The Shining Revealed

Here's more proof that a lot of people take Kubrick's The Shining really serious.  The Shining Revealed is a paperback book that discusses various views of what the movie really means.
The Shining Revealed examines the narrative behind Stanley Kubrick's 1980 masterpiece as well as the many themes weaved into the film. Furthermore, it includes a scene-by-scene analysis that provides answers to the questions the audience is left to ponder once they have seen the film. Who is the woman in room 237? Why is Jack in the Fourth of July photograph from 1921? Is the Overlook Hotel really haunted? These questions and more are explained using actions and events, which occur in the film, transforming the plot’s ambiguity into reason and meaning. Only then, the true narrative is revealed and one is able to watch the film again for the first time. ( says this about the King to Kubrick transition:
On May 23, 1980, The Shining premiered in theaters across North America. It was directed by acclaimed filmmaker Stanley Kubrick and presented to audiences as a movie based on Stephen King’s novel. But the similarity between novel and film has been a subject of debate amongst fans and critics ever since the release of the movie. Does Kubrick’s version of The Shining accurately depict the story of King’s novel about one man’s descent into madness while spending the winter with his family in a haunted hotel? Or, was Kubrick’s objective to reveal a different story altogether? Trying to decipher Kubrick’s version of The Shining is like putting together a thousand-piece jigsaw puzzle wherein the picture on the box differs from the picture on the pieces.

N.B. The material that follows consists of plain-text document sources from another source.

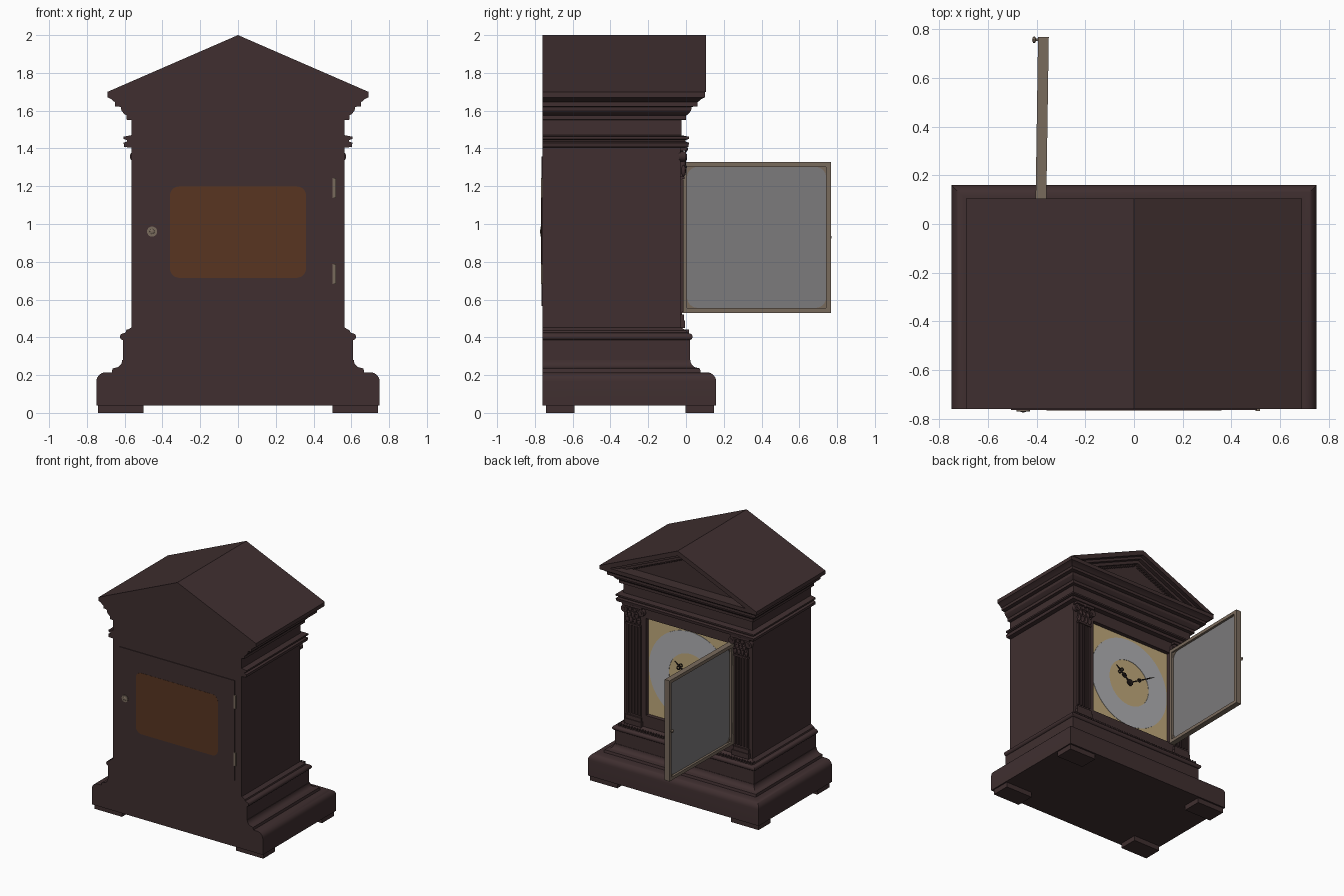
import bpy, bmesh, math
from mathutils import Matrix, Vector

if "Cube" in bpy.data.objects:
    bpy.data.objects.remove(bpy.data.objects["Cube"])


def mat(name, r, g, b):
    m = bpy.data.materials.new(name)
    m.diffuse_color = (r, g, b, 1)
    m.use_nodes = True
    m.node_tree.nodes["Principled BSDF"].inputs["Base Color"].default_value = m.diffuse_color
    return m


WOOD = mat("dark_wood", 0.050, 0.028, 0.029)
BRASS = mat("aged_brass", 0.19, 0.145, 0.108)
GLASS = mat("grey_glass", 0.20, 0.195, 0.20)
CREAM = mat("dial_cream", 0.53, 0.40, 0.20)
SILVER = mat("dial_silver", 0.44, 0.44, 0.45)
CLOTH = mat("brown_cloth", 0.098, 0.036, 0.015)
BLACK = mat("hand_black", 0.015, 0.010, 0.009)


def finish(name, bm, m, matrix=None):
    bmesh.ops.recalc_face_normals(bm, faces=bm.faces)
    me = bpy.data.meshes.new(name)
    bm.to_mesh(me)
    bm.free()
    me.shade_smooth()
    me.set_sharp_from_angle(angle=math.radians(28))
    me.materials.append(m)
    ob = bpy.data.objects.new(name, me)
    bpy.context.collection.objects.link(ob)
    if matrix:
        ob.matrix_world = matrix
    return ob


def add_box(bm, x0, x1, y0, y1, z0, z1, rot=None):
    size = Matrix.Diagonal((x1 - x0, y1 - y0, z1 - z0, 1))
    pos = Matrix.Translation(((x0 + x1) / 2, (y0 + y1) / 2, (z0 + z1) / 2))
    bmesh.ops.create_cube(bm, size=1, matrix=pos @ (rot or Matrix()) @ size)


def boxes(name, m, items, matrix=None):
    bm = bmesh.new()
    for b in items:
        add_box(bm, *b)
    return finish(name, bm, m, matrix)


def prism(name, m, pts, y0, y1, matrix=None):
    """Extrude an outline in x and z along y."""
    bm = bmesh.new()
    f = bm.faces.new([bm.verts.new((x, y0, z)) for x, z in pts])
    r = bmesh.ops.extrude_face_region(bm, geom=[f])
    vs = [v for v in r["geom"] if isinstance(v, bmesh.types.BMVert)]
    bmesh.ops.translate(bm, verts=vs, vec=(0, y1 - y0, 0))
    return finish(name, bm, m, matrix)


def moulding(name, prof):
    """Stack of rectangles: flush back, profile runs round front and sides."""
    bm = bmesh.new()
    rings = []
    for w, z in prof:
        f = w - 0.59
        rings.append([bm.verts.new(p) for p in
                      ((-w, -0.76, z), (w, -0.76, z), (w, f, z), (-w, f, z))])
    for a, b in zip(rings, rings[1:]):
        for i in range(4):
            j = (i + 1) % 4
            bm.faces.new((a[i], a[j], b[j], b[i]))
    bm.faces.new(rings[0])
    bm.faces.new(rings[-1])
    return finish(name, bm, WOOD)


def add_cyl(bm, c, r1, depth, r2=None, axis='Y', seg=20):
    rot = {'X': Matrix.Rotation(math.pi / 2, 4, 'Y'),
           'Y': Matrix.Rotation(math.pi / 2, 4, 'X'), 'Z': Matrix()}[axis]
    bmesh.ops.create_cone(bm, cap_ends=True, segments=seg, radius1=r1,
                          radius2=r1 if r2 is None else r2, depth=depth,
                          matrix=Matrix.Translation(c) @ rot)


def add_ball(bm, c, sx, sy, sz):
    bmesh.ops.create_uvsphere(bm, u_segments=12, v_segments=8, radius=1,
                              matrix=Matrix.Translation(c) @ Matrix.Diagonal((sx, sy, sz, 1)))


def add_ring(bm, cx, cz, r0, r1, y0, y1, seg=64):
    loops = [[bm.verts.new((cx + r * math.cos(2 * math.pi * i / seg), y,
                            cz + r * math.sin(2 * math.pi * i / seg))) for i in range(seg)]
             for r, y in ((r0, y0), (r1, y0), (r1, y1), (r0, y1))]
    for k in range(4):
        a, b = loops[k], loops[(k + 1) % 4]
        for i in range(seg):
            j = (i + 1) % seg
            bm.faces.new((a[i], a[j], b[j], b[i]))


def arc(cx, cz, r, a0, a1, n=8):
    return [(cx + r * math.cos(math.radians(a0 + (a1 - a0) * i / n)),
             cz + r * math.sin(math.radians(a0 + (a1 - a0) * i / n))) for i in range(n + 1)]


# feet
boxes("feet", WOOD, [(s * 0.62 - 0.12, s * 0.62 + 0.12, y, y + 0.15, 0, 0.045)
                     for s in (-1, 1) for y in (-0.74, -0.003)])

# stepped base and entablature
moulding("base", [(0.75, 0.04), (0.75, 0.165)] + arc(0.70, 0.165, 0.05, 15, 90, 6)
         + [(0.668, 0.215), (0.664, 0.235)] + arc(0.655, 0.28, 0.042, 265, 180, 6)
         + [(0.61, 0.28), (0.61, 0.385)] + arc(0.607, 0.403, 0.018, -90, 90, 8)
         + [(0.595, 0.425), (0.592, 0.435), (0.565, 0.452)])
moulding("entablature", [(0.56, 1.405), (0.602, 1.407), (0.606, 1.43), (0.588, 1.436), (0.588, 1.445),
                         (0.606, 1.45), (0.606, 1.462), (0.565, 1.47), (0.565, 1.55), (0.59, 1.552),
                         (0.59, 1.575), (0.60, 1.58), (0.617, 1.60), (0.62, 1.62), (0.65, 1.623),
                         (0.65, 1.645), (0.66, 1.65), (0.672, 1.662), (0.69, 1.67), (0.69, 1.70)])

# case with recess for the dial
boxes("case", WOOD, [(-0.565, 0.565, -0.76, -0.065, 0.45, 1.41)])
boxes("case_front_frame", WOOD,
      [(0.372, 0.565, -0.07, -0.028, 0.45, 1.41), (-0.565, -0.372, -0.07, -0.028, 0.45, 1.41),
       (-0.38, 0.38, -0.07, -0.028, 0.45, 0.545), (-0.38, 0.38, -0.07, -0.028, 1.315, 1.41)])

# roof and pediment with stepped raking mouldings
prism("roof", WOOD, [(-0.69, 1.70), (0.69, 1.70), (0, 2.0)], -0.76, 0.01)


def rake(name, outer, hw, y1):
    k = 0.3 / 0.69
    prism(name, WOOD, [(-outer, 1.70), (0, 1.70 + outer * k), (outer, 1.70),
                       (hw, 1.70), (0, 1.70 + hw * k), (-hw, 1.70)], 0.0, y1)


rake("pediment_edge", 0.69, 0.60, 0.105)
rake("pediment_step", 0.61, 0.55, 0.075)
rake("pediment_inner_step", 0.56, 0.49, 0.045)
bm = bmesh.new()
ang = math.atan2(0.3, 0.69)
for s in (-1, 1):
    for i in range(20):
        x = 0.025 + i * 0.022
        z = 1.70 + (0.48 - x) * 0.3 / 0.69
        add_box(bm, s * x - 0.006, s * x + 0.006, 0.0, 0.03, z - 0.009, z + 0.009,
                Matrix.Rotation(s * ang, 4, 'Y'))
finish("pediment_dentils", bm, WOOD)
boxes("sill_dentils", WOOD, [(-0.59 + i * 0.0236, -0.577 + i * 0.0236, -0.02, 0.016, 0.424, 0.442)
                             for i in range(50)])

# pilasters: plinth, flutes, capital
for s, side in ((-1, "left"), (1, "right")):
    c = s * 0.472
    boxes(side + "_pilaster", WOOD,
          [(c - 0.075, c + 0.075, -0.04, -0.004, 0.45, 0.49),
           (c - 0.068, c + 0.068, -0.04, -0.010, 0.49, 0.52),
           (c - 0.06, c + 0.06, -0.04, -0.022, 0.52, 1.25)]
          + [(c - 0.058 + i * 0.026, c - 0.046 + i * 0.026, -0.03, -0.012, 0.535, 1.235)
             for i in range(5)])
    bm = bmesh.new()
    add_box(bm, c - 0.085, c + 0.085, -0.04, 0.004, 1.388, 1.408)
    add_box(bm, c - 0.064, c + 0.064, -0.04, -0.008, 1.238, 1.252)
    add_box(bm, c - 0.055, c + 0.055, -0.04, -0.014, 1.25, 1.39)
    for t in (-1, 1):
        add_cyl(bm, (c + t * 0.074, -0.019, 1.358), 0.027, 0.036)
        add_cyl(bm, (c + t * 0.074, -0.002, 1.358), 0.012, 0.012)
        add_cyl(bm, (c + t * 0.02, -0.012, 1.368), 0.015, 0.022)
    for row, n in ((1.282, 4), (1.322, 3)):
        for i in range(n):
            x = c + (i - (n - 1) / 2) * 0.034
            add_ball(bm, (x, -0.013, row), 0.015, 0.013, 0.03)
            add_ball(bm, (x, -0.002, row + 0.022), 0.012, 0.007, 0.008)
    add_ball(bm, (c, 0.0, 1.396), 0.016, 0.01, 0.014)
    finish(side + "_capital", bm, WOOD)

# dial and hands
CZ = 0.93
boxes("dial_plate", CREAM, [(-0.373, 0.373, -0.066, -0.060, 0.544, 1.316)])
bm = bmesh.new()
add_ring(bm, 0, CZ, 0.19, 0.366, -0.061, -0.057)
finish("chapter_ring", bm, SILVER)


def hand(name, tip, w, rings):
    d = Vector(tip)
    n = Vector((-d.y, d.x)).normalized()
    c = Vector((0, CZ))
    prism(name, BLACK, [tuple(c + d * t + n * k) for t, k in
                        ((-0.08, -w), (0.8, -w), (1, 0), (0.8, w), (-0.08, w))], -0.048, -0.043)
    b = bmesh.new()
    for t, r, off in rings:
        p = c + d * t + n * off
        add_ring(b, p.x, p.y, r * 0.55, r, -0.048, -0.042, 20)
    finish(name + "_scrolls", b, BLACK)


hand("minute_hand", (-0.24, 0.135), 0.004, [(0.38, 0.016, 0)])
hand("hour_hand", (0.13, 0.105), 0.006,
     [(0.42, 0.02, 0), (0.68, 0.015, 0.017), (0.68, 0.015, -0.017)])
bm = bmesh.new()
add_ring(bm, 0, CZ, 0.011, 0.026, -0.05, -0.040, 24)
add_cyl(bm, (0, -0.052, CZ), 0.010, 0.026)
finish("hand_hub", bm, BLACK)

# open glazed door, swung on its hinges
DOOR = Matrix.Translation((-0.384, -0.02, 0)) @ Matrix.Rotation(-0.015, 4, 'Z')
L, Z0, Z1, B = 0.788, 0.53, 1.328, 0.026
boxes("door_frame", BRASS, [(-0.022, 0.022, 0, B, Z0, Z1), (-0.022, 0.022, L - B, L, Z0, Z1),
                            (-0.022, 0.022, B, L - B, Z0, Z0 + B),
                            (-0.022, 0.022, B, L - B, Z1 - B, Z1)], DOOR)
boxes("door_glass", GLASS, [(-0.004, 0.004, 0.01, L - 0.01, Z0 + 0.01, Z1 - 0.01)], DOOR)
turn = DOOR @ Matrix.Rotation(math.pi / 2, 4, 'Z')
for a, (cx, cz) in enumerate(((L - B, Z1 - B), (B, Z1 - B), (B, Z0 + B), (L - B, Z0 + B))):
    sx, sz = (1 if cx > 0.4 else -1), (1 if cz > 0.9 else -1)
    r = 0.055
    prism("door_corner", BRASS, [(cx, cz)] + arc(cx - sx * r, cz - sz * r, r, 90 * a, 90 * a + 90),
          -0.008, 0.008, turn)
bm = bmesh.new()
add_cyl(bm, (-0.028, L - 0.012, CZ), 0.005, 0.02, axis='X')
add_ball(bm, (-0.038, L - 0.012, CZ), 0.008, 0.014, 0.014)
finish("door_knob", bm, BRASS, DOOR)
bm = bmesh.new()
for z in (0.66, 1.20):
    add_cyl(bm, (-0.405, -0.018, z), 0.009, 0.09, axis='Z', seg=12)
finish("door_hinges", bm, BRASS)

# rear access panel with cloth window, knob and hinges
boxes("rear_panel", WOOD, [(-0.505, 0.505, -0.765, -0.75, 0.565, 1.358)])
r = 0.05
prism("rear_cloth", CLOTH, arc(0.31, 1.15, r, 0, 90) + arc(-0.31, 1.15, r, 90, 180)
      + arc(-0.31, 0.765, r, 180, 270) + arc(0.31, 0.765, r, 270, 360), -0.7665, -0.762)
boxes("rear_hinges", BRASS, [(0.500, 0.518, -0.768, -0.755, z, z + 0.105) for z in (0.683, 1.138)])
bm = bmesh.new()
add_cyl(bm, (-0.455, -0.766, 0.96), 0.027, 0.008)
add_ball(bm, (-0.455, -0.768, 0.96), 0.014, 0.006, 0.014)
finish("rear_knob", bm, BRASS)
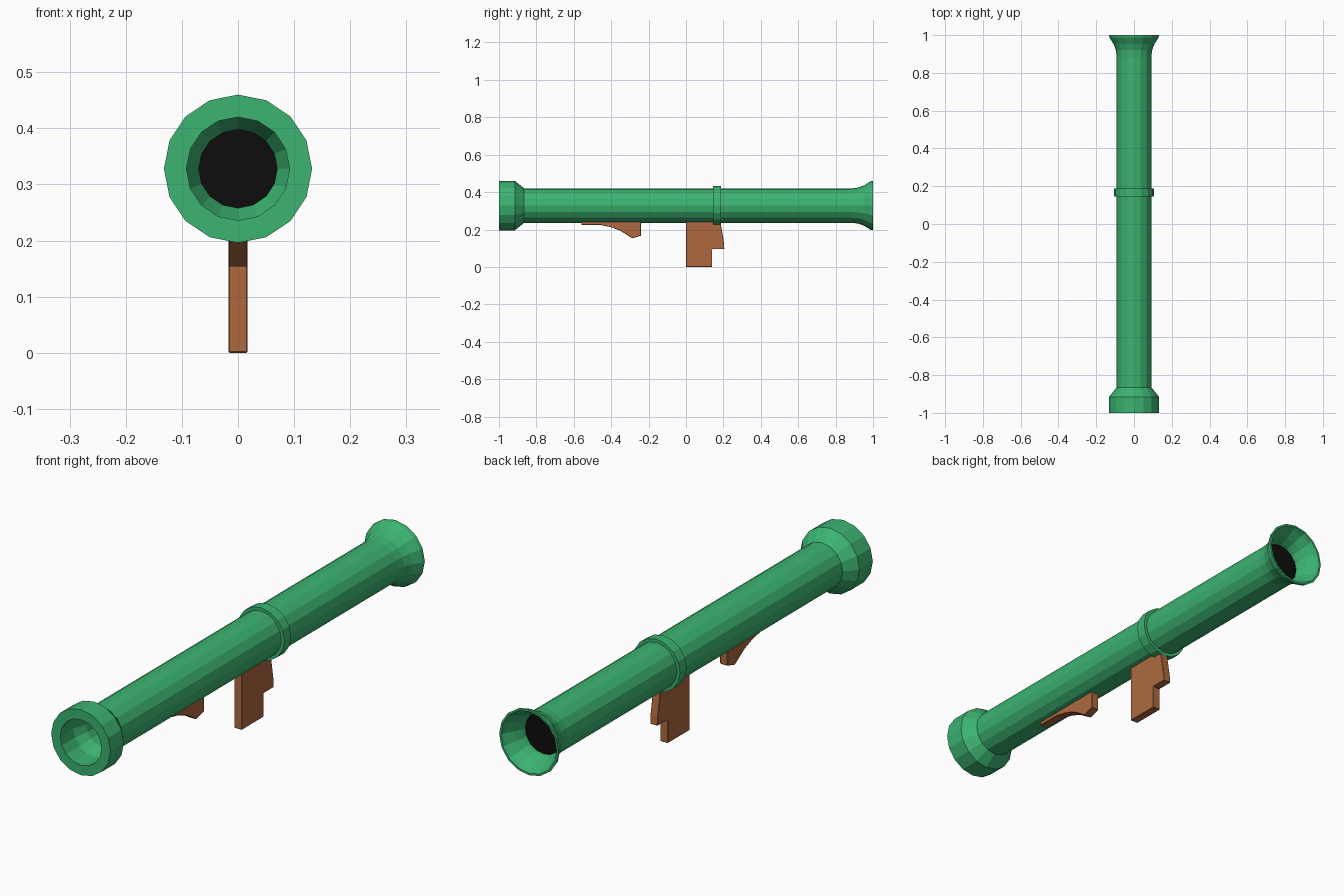
import bpy, bmesh, math

if "Cube" in bpy.data.objects:
    bpy.data.objects.remove(bpy.data.objects["Cube"])

AXIS_Z = 0.328   # height of the tube axis
SIDES = 16


def material(name, rgb):
    m = bpy.data.materials.new(name)
    m.diffuse_color = (*rgb, 1)
    m.use_nodes = True
    m.node_tree.nodes["Principled BSDF"].inputs["Base Color"].default_value = m.diffuse_color
    return m


GREEN = material("green", (0.045, 0.451, 0.165))
BROWN = material("brown", (0.42, 0.141, 0.05))
BLACK = material("black", (0.004, 0.004, 0.004))


def finish(name, bm, mat):
    bmesh.ops.recalc_face_normals(bm, faces=bm.faces)
    me = bpy.data.meshes.new(name)
    bm.to_mesh(me)
    bm.free()
    me.materials.append(mat)
    ob = bpy.data.objects.new(name, me)
    bpy.context.collection.objects.link(ob)
    return ob


def lathe(name, profile, mat, sides=SIDES):
    """Spin a closed (y, radius) profile around the tube axis."""
    bm = bmesh.new()
    rings = []
    for y, r in profile:
        angles = [2 * math.pi * i / sides for i in range(sides)]
        rings.append([bm.verts.new((r * math.sin(a), y, AXIS_Z + r * math.cos(a)))
                      for a in angles])
    for k, a in enumerate(rings):
        b = rings[(k + 1) % len(rings)]
        for i in range(sides):
            j = (i + 1) % sides
            bm.faces.new((a[i], a[j], b[j], b[i]))
    return finish(name, bm, mat)


def plate(name, outline, half_width, mat):
    """Extrude a (y, z) outline across x, with slightly softened edges."""
    bm = bmesh.new()
    face = bm.faces.new([bm.verts.new((-half_width, y, z)) for y, z in outline])
    ext = bmesh.ops.extrude_face_region(bm, geom=[face])
    verts = [g for g in ext["geom"] if isinstance(g, bmesh.types.BMVert)]
    bmesh.ops.translate(bm, verts=verts, vec=(2 * half_width, 0, 0))
    ob = finish(name, bm, mat)
    bev = ob.modifiers.new("soft_edges", "BEVEL")
    bev.width = 0.002
    bev.segments = 1
    return ob


# Hollow tube: collared front end, flared rear end
lathe("tube", [
    (-1.0, 0.132), (-0.915, 0.132), (-0.865, 0.092), (0.885, 0.092),
    (0.92, 0.096), (0.952, 0.108), (0.987, 0.130), (1.0, 0.132),
    (1.0, 0.124), (0.985, 0.118), (0.95, 0.097), (0.92, 0.086), (0.9, 0.082),
    (0.9, 0.07), (-0.865, 0.07), (-0.915, 0.092), (-1.0, 0.092)], GREEN)

# Raised band around the middle
lathe("band", [(0.145, 0.105), (0.188, 0.105), (0.188, 0.085), (0.145, 0.085)], GREEN)

# Dark bore plug
bm = bmesh.new()
bmesh.ops.create_circle(bm, cap_ends=True, segments=32, radius=0.083)
for v in bm.verts:
    v.co = (v.co.x, 0.905, AXIS_Z + v.co.y)
finish("bore", bm, BLACK)

# Stepped hand grip
plate("grip", [(0.0, 0.0), (0.14, 0.0), (0.14, 0.095), (0.205, 0.095),
               (0.203, 0.13), (0.183, 0.25), (0.0, 0.25)], 0.017, BROWN)

# Curved shoulder rest
plate("shoulder_rest", [(-0.56, 0.225), (-0.46, 0.225), (-0.40, 0.212),
                        (-0.35, 0.193), (-0.288, 0.153), (-0.24, 0.167),
                        (-0.24, 0.25), (-0.56, 0.25)], 0.017, BROWN)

However, once the puzzle is complete, you know you are staring at the correct picture because the pieces do, in the end, fit together perfectly. 

You can but the book at
5.99 Kindle
10.99 Paperback

1 comment:

  1. What we’re seeing here is nothing new when you think about it. All it is is the regular showbiz copycat effect that works somewhat like this:

    King says he wants to make a sequel to the Shining, Hollywood picks up on this news, and band wagon is created, and I get annoyed.

    King makes a sequel, so naturally Hollywood thinks to take the opposite route in prequels, preferably as many until such time as the franchise prove unprofitable; I get more annoyed.

    At last the fans, picking up on both King and Hollywood take care of the rest, and thus do all of Hollywood’s heavy lifting in the form of books like “The Shining Revealed; “If it ain’t broke, don’t fix it” I yell at anyone who’ll listen.